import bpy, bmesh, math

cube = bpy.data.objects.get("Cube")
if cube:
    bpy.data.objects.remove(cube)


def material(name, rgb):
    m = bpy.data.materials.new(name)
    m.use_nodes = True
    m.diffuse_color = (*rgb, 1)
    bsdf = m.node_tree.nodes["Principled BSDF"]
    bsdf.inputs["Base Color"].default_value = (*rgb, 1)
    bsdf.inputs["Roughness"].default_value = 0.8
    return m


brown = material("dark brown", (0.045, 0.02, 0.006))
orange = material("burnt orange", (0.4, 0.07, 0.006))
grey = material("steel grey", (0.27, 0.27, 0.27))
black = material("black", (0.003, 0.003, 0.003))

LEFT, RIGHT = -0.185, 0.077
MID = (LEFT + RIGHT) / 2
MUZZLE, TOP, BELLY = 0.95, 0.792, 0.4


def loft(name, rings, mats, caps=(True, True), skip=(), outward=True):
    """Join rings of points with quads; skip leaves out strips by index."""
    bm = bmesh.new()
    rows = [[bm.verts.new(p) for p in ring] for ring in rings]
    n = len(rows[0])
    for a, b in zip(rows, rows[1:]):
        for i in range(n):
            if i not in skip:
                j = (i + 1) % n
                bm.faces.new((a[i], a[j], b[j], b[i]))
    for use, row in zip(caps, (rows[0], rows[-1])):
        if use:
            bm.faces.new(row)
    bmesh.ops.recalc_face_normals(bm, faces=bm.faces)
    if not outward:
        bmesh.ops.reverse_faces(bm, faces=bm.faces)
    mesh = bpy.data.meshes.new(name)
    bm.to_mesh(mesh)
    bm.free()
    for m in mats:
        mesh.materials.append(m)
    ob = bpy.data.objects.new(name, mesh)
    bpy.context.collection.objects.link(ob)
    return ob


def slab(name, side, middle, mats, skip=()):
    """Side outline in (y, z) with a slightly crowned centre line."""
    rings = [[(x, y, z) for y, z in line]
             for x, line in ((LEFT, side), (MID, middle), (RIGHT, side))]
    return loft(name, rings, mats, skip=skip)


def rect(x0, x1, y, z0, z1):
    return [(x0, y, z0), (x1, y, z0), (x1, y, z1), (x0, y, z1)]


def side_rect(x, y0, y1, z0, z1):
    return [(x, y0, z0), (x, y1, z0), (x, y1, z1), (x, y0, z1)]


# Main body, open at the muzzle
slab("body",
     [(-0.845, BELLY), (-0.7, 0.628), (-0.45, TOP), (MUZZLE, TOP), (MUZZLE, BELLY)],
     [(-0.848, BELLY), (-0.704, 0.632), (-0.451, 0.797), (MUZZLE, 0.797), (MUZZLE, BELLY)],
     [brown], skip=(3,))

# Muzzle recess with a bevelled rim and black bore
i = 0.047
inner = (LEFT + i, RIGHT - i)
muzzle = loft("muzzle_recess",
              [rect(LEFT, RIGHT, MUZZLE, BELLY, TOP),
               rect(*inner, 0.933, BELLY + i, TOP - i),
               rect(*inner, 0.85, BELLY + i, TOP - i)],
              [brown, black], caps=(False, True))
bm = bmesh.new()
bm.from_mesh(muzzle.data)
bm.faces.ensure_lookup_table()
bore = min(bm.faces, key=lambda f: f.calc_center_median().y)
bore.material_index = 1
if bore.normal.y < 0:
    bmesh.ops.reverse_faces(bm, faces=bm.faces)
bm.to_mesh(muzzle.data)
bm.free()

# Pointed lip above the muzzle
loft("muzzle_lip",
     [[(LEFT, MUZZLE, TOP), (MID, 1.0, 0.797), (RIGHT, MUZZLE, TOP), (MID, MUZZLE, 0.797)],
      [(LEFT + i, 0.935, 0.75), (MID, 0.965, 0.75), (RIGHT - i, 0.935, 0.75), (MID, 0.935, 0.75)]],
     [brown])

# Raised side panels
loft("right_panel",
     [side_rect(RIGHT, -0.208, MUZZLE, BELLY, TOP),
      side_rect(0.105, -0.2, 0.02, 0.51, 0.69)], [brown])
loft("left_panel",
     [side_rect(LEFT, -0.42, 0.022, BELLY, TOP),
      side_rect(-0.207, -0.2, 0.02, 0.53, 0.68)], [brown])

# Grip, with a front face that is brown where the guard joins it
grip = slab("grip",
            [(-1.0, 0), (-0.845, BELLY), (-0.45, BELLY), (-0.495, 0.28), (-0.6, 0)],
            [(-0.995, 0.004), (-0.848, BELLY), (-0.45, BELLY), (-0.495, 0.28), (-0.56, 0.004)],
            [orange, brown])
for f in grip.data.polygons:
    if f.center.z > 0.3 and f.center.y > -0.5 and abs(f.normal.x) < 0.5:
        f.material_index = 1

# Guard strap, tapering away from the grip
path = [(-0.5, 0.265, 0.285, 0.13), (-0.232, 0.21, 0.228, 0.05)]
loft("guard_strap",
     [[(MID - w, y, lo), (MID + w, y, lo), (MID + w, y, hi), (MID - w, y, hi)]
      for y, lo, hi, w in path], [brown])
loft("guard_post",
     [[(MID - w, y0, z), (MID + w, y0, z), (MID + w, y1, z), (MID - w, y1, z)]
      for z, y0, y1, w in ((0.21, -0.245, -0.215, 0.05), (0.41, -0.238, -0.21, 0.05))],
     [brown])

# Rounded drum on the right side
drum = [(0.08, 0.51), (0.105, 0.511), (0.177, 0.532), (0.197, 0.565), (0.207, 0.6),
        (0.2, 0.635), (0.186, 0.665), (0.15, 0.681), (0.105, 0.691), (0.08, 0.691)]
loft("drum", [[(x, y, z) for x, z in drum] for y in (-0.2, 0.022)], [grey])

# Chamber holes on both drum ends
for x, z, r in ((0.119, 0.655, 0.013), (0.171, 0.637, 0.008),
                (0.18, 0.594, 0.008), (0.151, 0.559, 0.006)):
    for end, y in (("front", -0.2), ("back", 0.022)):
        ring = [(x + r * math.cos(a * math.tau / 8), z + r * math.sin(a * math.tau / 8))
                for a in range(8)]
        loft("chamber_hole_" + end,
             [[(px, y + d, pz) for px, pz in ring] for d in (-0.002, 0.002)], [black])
┄┄┄┄┄┄┄┄┄┄┄┄┄┄┄┄┄┄┄┄
Brief: Read through the data above. Report each line that has the word "rings".

Response below:
def loft(name, rings, mats, caps=(True, True), skip=(), outward=True):
    """Join rings of points with quads; skip leaves out strips by index."""
    rows = [[bm.verts.new(p) for p in ring] for ring in rings]
    rings = [[(x, y, z) for y, z in line]
    return loft(name, rings, mats, skip=skip)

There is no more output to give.